▶ _Assignment_
Copy every line from the material below that holds "return".

▶ _Extracted records_

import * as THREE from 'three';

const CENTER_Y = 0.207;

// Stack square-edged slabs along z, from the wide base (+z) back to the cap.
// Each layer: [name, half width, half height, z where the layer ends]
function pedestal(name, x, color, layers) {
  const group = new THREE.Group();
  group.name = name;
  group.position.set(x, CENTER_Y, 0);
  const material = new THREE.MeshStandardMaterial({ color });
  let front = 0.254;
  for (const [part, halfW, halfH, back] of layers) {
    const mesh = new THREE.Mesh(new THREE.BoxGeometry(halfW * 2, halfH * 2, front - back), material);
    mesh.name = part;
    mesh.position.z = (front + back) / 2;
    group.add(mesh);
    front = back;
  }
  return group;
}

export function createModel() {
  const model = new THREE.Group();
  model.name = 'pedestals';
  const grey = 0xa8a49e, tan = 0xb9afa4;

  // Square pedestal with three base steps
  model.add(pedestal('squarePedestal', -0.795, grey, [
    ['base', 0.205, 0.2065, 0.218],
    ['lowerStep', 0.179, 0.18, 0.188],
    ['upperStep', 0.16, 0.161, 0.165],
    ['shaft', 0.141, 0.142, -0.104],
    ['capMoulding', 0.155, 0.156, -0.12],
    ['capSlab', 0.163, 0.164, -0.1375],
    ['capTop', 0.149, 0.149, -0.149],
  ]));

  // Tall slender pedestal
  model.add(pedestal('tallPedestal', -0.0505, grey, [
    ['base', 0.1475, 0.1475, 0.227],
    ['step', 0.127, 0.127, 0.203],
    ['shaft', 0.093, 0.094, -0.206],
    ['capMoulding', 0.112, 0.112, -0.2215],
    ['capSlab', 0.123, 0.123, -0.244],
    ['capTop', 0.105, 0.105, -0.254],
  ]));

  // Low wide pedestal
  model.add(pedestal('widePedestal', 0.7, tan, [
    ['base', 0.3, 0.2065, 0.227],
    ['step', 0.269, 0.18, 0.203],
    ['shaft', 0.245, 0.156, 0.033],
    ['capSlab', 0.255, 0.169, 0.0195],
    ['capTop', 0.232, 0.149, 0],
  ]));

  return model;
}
--
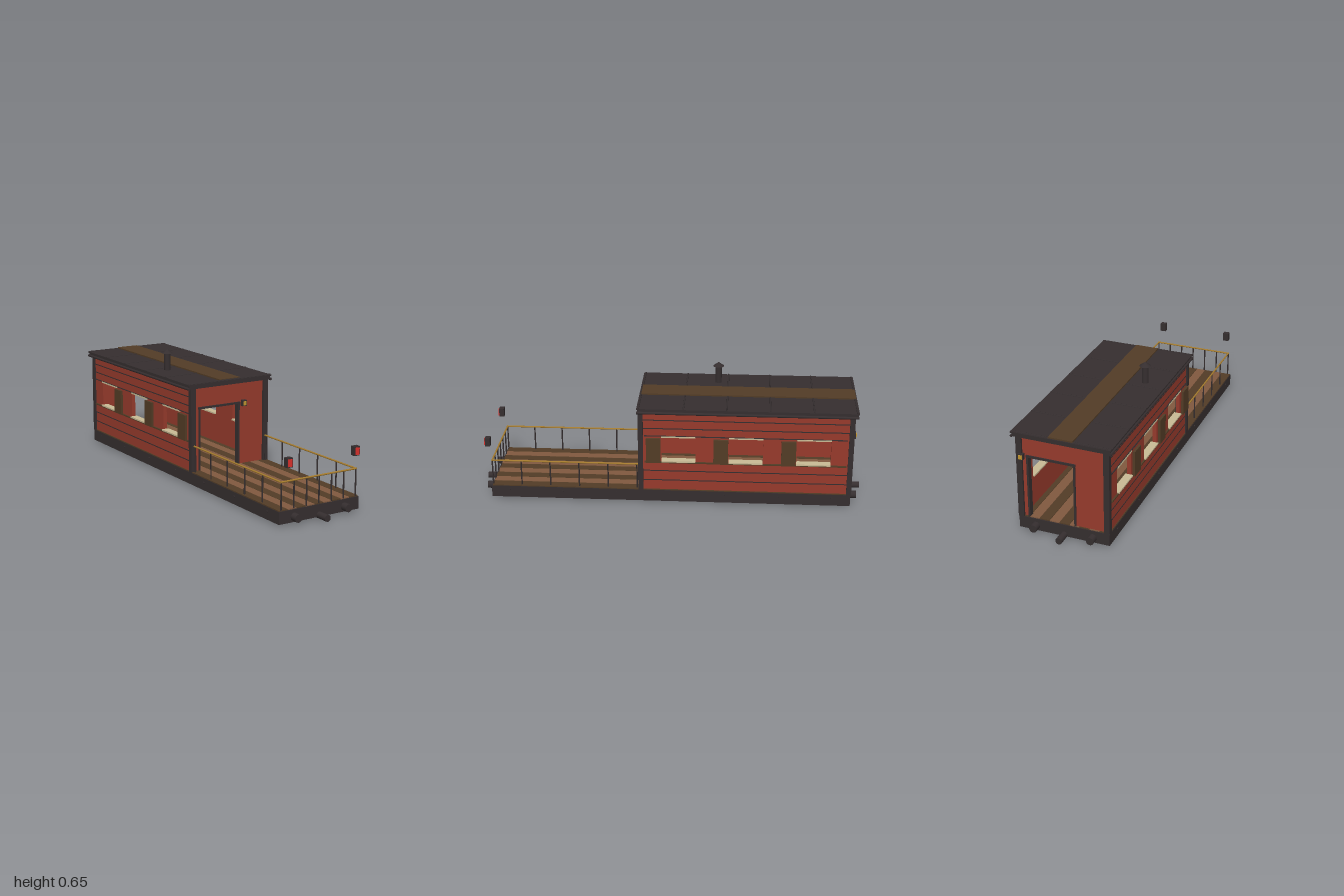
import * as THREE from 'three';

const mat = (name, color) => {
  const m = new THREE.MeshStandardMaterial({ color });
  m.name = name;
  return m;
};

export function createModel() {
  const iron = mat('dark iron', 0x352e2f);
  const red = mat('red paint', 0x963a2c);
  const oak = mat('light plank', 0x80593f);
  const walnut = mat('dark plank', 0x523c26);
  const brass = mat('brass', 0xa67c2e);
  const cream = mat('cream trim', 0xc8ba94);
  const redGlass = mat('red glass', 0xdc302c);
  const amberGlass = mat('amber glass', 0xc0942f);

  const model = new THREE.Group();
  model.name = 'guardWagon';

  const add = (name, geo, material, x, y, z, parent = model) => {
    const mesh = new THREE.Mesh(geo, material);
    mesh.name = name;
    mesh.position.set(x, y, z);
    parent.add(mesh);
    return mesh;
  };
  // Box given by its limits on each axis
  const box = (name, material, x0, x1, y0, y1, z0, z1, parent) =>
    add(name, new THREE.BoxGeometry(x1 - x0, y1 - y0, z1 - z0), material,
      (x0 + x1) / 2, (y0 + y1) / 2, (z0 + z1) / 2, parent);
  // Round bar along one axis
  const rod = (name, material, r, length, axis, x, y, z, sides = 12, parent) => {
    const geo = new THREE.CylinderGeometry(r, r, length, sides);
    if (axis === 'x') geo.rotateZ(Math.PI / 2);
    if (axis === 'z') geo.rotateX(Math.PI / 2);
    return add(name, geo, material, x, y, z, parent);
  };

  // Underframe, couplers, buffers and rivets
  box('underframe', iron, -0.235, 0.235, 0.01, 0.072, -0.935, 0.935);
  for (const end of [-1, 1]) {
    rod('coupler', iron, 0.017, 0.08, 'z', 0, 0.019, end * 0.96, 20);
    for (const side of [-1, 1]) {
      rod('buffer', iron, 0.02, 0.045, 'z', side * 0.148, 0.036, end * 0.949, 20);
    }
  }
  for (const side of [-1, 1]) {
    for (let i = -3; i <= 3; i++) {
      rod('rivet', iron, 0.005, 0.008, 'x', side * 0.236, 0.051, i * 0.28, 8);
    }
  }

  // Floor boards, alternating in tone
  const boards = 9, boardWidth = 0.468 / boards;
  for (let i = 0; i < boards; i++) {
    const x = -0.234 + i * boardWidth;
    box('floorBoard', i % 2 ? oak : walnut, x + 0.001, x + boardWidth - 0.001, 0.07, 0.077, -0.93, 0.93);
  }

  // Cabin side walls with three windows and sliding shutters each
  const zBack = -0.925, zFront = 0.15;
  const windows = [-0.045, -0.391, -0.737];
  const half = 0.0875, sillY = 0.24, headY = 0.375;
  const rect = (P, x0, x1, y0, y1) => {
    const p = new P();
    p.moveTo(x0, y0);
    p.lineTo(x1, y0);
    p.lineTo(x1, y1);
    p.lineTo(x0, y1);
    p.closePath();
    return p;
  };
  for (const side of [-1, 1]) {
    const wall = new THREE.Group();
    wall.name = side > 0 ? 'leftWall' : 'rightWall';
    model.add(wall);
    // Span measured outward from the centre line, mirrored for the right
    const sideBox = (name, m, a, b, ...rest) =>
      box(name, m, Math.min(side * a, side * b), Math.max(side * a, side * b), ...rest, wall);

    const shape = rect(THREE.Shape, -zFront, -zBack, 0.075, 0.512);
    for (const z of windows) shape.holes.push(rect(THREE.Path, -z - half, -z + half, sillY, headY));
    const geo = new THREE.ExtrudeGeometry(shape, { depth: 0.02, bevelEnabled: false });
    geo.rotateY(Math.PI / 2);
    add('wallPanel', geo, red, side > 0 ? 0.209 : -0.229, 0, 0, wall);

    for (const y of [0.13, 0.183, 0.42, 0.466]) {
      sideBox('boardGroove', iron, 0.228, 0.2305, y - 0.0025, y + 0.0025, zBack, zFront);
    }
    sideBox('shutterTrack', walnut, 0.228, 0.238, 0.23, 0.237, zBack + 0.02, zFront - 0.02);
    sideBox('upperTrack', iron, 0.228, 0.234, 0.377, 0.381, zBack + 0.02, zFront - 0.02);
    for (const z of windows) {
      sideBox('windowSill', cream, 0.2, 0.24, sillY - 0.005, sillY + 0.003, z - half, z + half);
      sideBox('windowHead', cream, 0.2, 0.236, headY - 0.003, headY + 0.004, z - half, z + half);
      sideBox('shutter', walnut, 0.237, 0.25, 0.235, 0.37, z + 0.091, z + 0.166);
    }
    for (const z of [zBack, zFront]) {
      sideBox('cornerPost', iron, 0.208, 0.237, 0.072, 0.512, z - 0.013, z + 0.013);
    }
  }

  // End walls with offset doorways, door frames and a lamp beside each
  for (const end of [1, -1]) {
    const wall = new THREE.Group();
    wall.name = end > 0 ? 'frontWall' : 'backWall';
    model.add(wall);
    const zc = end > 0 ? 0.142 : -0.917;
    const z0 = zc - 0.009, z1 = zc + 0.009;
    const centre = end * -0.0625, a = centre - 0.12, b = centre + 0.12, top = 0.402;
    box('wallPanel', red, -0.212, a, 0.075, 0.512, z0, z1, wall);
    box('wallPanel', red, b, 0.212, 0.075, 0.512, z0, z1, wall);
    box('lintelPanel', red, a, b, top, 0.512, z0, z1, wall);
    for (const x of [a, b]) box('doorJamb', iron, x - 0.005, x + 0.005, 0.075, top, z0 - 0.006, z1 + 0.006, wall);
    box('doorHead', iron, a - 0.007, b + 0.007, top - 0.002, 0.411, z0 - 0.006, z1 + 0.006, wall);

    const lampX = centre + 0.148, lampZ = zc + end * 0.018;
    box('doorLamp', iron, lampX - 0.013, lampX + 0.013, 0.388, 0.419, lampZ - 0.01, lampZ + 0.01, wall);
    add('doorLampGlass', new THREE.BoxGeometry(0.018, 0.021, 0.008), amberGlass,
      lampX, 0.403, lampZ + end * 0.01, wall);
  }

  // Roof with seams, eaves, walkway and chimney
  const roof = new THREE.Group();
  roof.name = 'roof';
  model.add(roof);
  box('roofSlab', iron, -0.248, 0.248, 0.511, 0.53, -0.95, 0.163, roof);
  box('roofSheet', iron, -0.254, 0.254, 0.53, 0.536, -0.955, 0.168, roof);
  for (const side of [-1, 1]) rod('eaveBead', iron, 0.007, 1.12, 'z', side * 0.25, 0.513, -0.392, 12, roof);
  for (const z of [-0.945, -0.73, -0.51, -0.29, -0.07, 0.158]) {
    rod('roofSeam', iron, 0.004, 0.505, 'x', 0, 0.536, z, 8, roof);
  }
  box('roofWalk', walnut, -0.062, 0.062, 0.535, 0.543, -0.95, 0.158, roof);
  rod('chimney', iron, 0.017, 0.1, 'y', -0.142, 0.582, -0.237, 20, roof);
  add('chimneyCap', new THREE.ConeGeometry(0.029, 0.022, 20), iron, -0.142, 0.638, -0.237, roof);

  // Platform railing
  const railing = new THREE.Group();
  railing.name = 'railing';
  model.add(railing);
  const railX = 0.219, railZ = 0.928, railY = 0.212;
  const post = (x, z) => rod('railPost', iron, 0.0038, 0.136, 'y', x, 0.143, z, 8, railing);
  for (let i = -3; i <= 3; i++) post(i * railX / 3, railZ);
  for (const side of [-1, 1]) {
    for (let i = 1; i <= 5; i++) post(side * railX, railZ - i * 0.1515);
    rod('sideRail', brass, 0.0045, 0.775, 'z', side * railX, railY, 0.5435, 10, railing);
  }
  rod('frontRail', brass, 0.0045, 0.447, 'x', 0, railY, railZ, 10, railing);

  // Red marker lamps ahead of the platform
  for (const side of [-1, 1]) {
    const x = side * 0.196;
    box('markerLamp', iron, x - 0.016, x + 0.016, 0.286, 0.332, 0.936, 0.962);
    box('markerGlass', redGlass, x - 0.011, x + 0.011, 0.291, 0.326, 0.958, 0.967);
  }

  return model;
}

▶ _Response to this task_
  return group;
  return model;
  return m;
    return mesh;
    return add(name, geo, material, x, y, z, parent);
    return p;
  return model;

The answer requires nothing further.